With tea party candidates getting the boot in states like Kentucky, Georgia, Idaho and Oregon, I had thought that perhaps the GOP had realized the only way it could compete for the soul of the national electorate would be to nominate candidates with a modicum of sense. In Texas, according to Burka, the opposite appears to be playing out.

“Vast sums of dark money are pouring into the state to influence the election. Michael Quinn Sullivan and the tea parties are running the show.” Burka writes.

Now I’m getting scared.

Election provides a couple of stunners

Two big surprises highlighted my watching of the Republican primary elections Tuesday night.

One of them is quite good; the other is potentially troubling.

First, the good.

Nancy Tanner’s victory in the GOP primary for Potter County judge caught me off-guard, but it does demonstrate that competence and experience can win an argument over name identification and relative sizzle.

Tanner is going to take over the county judge’s duties at the first of the year.
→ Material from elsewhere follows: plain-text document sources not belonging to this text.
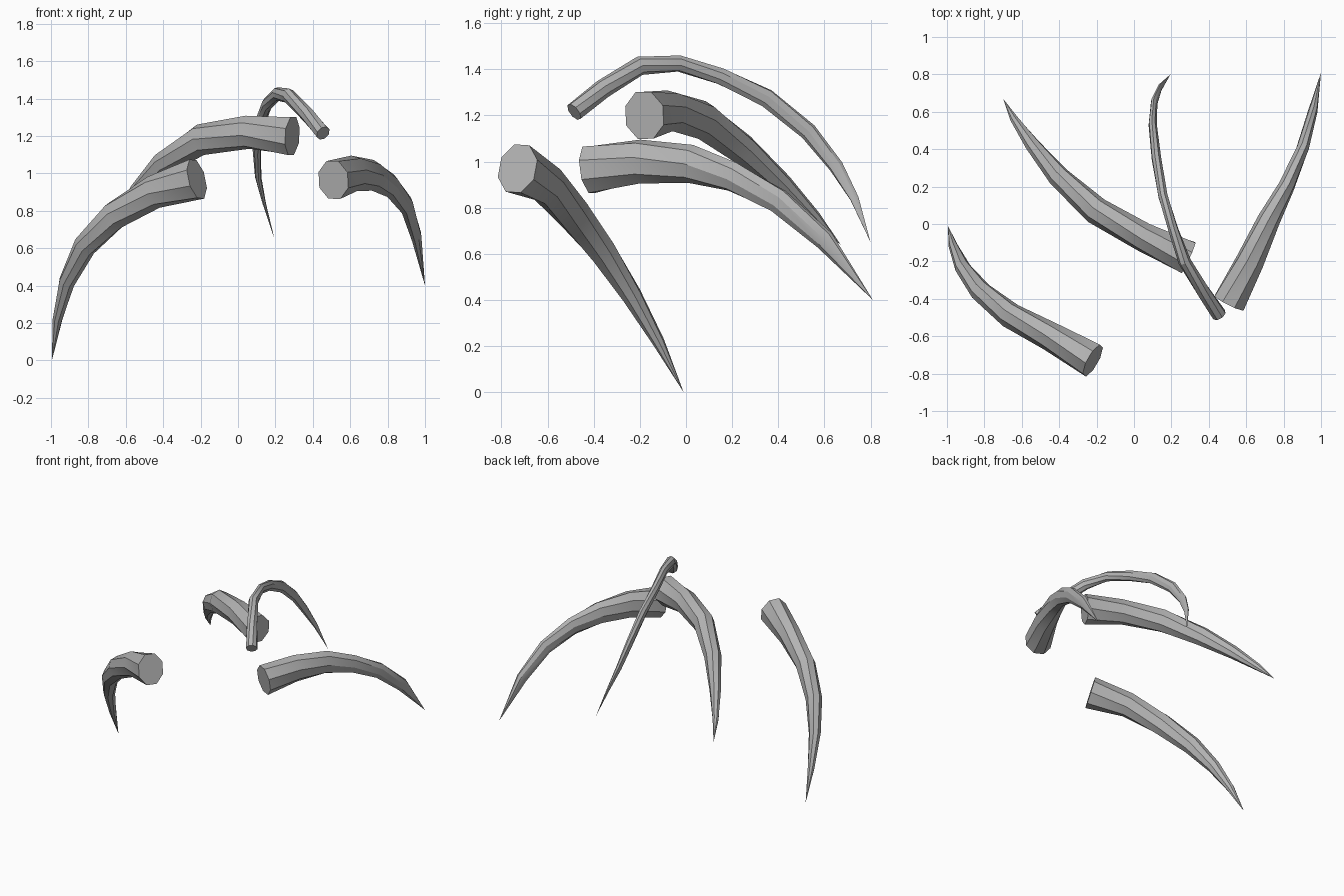
import bpy, bmesh, math
from mathutils import Vector

cube = bpy.data.objects.get("Cube")
if cube:
    bpy.data.objects.remove(cube, do_unlink=True)

SIDES = 8
TWIST = 0.2  # radians added at each ring

grey = bpy.data.materials.new("horn_grey")
grey.use_nodes = True
colour = (0.45, 0.45, 0.45, 1)
grey.diffuse_color = colour
grey.node_tree.nodes["Principled BSDF"].inputs["Base Color"].default_value = colour


def horn(name, path, radii, flat_base, flat_tip):
    """Twisted tapering horn: elliptical rings along a path, flat cap, sharp tip."""
    pts = [Vector(p) for p in path]
    side = (pts[-1] - pts[0]).cross(Vector((0, 0, 1))).normalized()
    bm = bmesh.new()
    rings = []
    for i, r in enumerate(radii):
        tangent = (pts[i + 1] - pts[max(i - 1, 0)]).normalized()
        across = (side - tangent * side.dot(tangent)).normalized()
        up = across.cross(tangent)
        flat = flat_base + (flat_tip - flat_base) * i / len(radii)
        ring = []
        for k in range(SIDES):
            a = math.tau * (k + 0.5) / SIDES + TWIST * i
            ring.append(bm.verts.new(pts[i] + r * (up * math.cos(a) + across * flat * math.sin(a))))
        rings.append(ring)
    tip = bm.verts.new(pts[-1])
    bm.faces.new(rings[0])
    for k in range(SIDES):
        n = (k + 1) % SIDES
        for lo, hi in zip(rings, rings[1:]):
            bm.faces.new((lo[k], lo[n], hi[n]))
            bm.faces.new((lo[k], hi[n], hi[k]))
        bm.faces.new((rings[-1][k], rings[-1][n], tip))
    bmesh.ops.recalc_face_normals(bm, faces=bm.faces)
    mesh = bpy.data.meshes.new(name)
    bm.to_mesh(mesh)
    bm.free()
    mesh.materials.append(grey)
    obj = bpy.data.objects.new(name, mesh)
    bpy.context.collection.objects.link(obj)
    bpy.ops.object.select_all(action="DESELECT")
    obj.select_set(True)
    bpy.context.view_layer.objects.active = obj
    bpy.ops.object.shade_smooth_by_angle(angle=math.radians(30))


# Low horn on the right
horn("right_low_horn",
     [(-.22, -.73, .97), (-.45, -.6, .9), (-.66, -.49, .775), (-.82, -.36, .61),
      (-.915, -.235, .42), (-.965, -.12, .22), (-.995, -.01, 0)],
     [.115, .09, .08, .065, .047, .028], .85, .9)

# Middle horn sweeping back to the right
horn("right_high_horn",
     [(.29, -.18, 1.2), (.05, -.07, 1.22), (-.2, .07, 1.18), (-.4, .25, 1.05),
      (-.54, .42, .9), (-.64, .56, .76), (-.7, .67, .64)],
     [.11, .09, .085, .068, .047, .026], .88, .85)

# Slim arching horn on top
horn("top_slim_horn",
     [(.455, -.485, 1.215), (.37, -.36, 1.315), (.27, -.2, 1.415), (.21, -.03, 1.425),
      (.155, .15, 1.37), (.12, .35, 1.275), (.1, .53, 1.13), (.108, .65, .98),
      (.14, .73, .84), (.195, .8, .65)],
     [.042, .042, .041, .036, .038, .041, .038, .032, .02], .95, .4)

# Horn sweeping back on the left
horn("left_horn",
     [(.51, -.42, .965), (.62, -.2, 1), (.72, .02, .99), (.815, .2, .935),
      (.9, .4, .83), (.955, .6, .66), (1, .81, .4)],
     [.11, .097, .083, .066, .056, .045], .85, .5)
The GOP voters of the county showed that they appreciate her two decades serving as administrative assistant to Arthur Ware, the current judge who’s stepping down.

Ware had fired Tanner from her job in 2013 for reasons that haven’t been explained fully. Tanner had just made known her intention to run for Ware’s seat after he had announced his impending retirement from public life. Ware had been slowed considerably by a devastating stroke he suffered in 2010, leaving Tanner and other county officials to perform many of the duties attached to the county judge’s office.

It was her experience and intimate knowledge of the nuts and bolts of county government that made Tanner the most qualified of the five candidates running for the office.

Which brings me to the surprise. I was quite sure no one was going to win this primary outright. I figured it would be two of three top-tier candidates — Tanner, former Amarillo Mayor Debra McCartt and Bill Bandy — competing in a runoff.

Silly me. I underestimated the wisdom of the voters.


State Sen. Kel Seliger’s hair-raising win over former Midland Mayor Mike Canon provided the other surprise.

Seliger, R-Amarillo, by all rights should have won that race in a walk. He’s smart, articulate, knowledgeable, calm, reasonable, effective, collegial, detail-oriented, friendly … what am I missing? Whatever. He deserved to be re-elected to the Senate District 31 seat he’s filled since 2004.

Then came Canon, who began accusing Seliger of being a closet liberal, which is fightin’ words in this part of the political world. The word among some observers is that Canon was recruited by Michael Quinn Sullivan, a tea party political operative who over the years has developed a nasty relationship with Seliger.

Even given the Texas political climate, I didn’t believe Canon would come as close as he did to defeating Seliger.

There is a potential for concern here. Seliger’s re-election — with no Democrat on the ballot — should not signal a sharp turn to the right for the already-conservative lawmaker. Other elected public officials have reacted badly at times to these challenges from their left or the right by tacking too far in either direction.

My hope is that Seliger is comfortable enough in his own skin to stay the course and keep up the good work he’s already done — such as water planning and funding for public education — on behalf of his constituents.

All in all, where these two races are concerned, the election turned out just fine.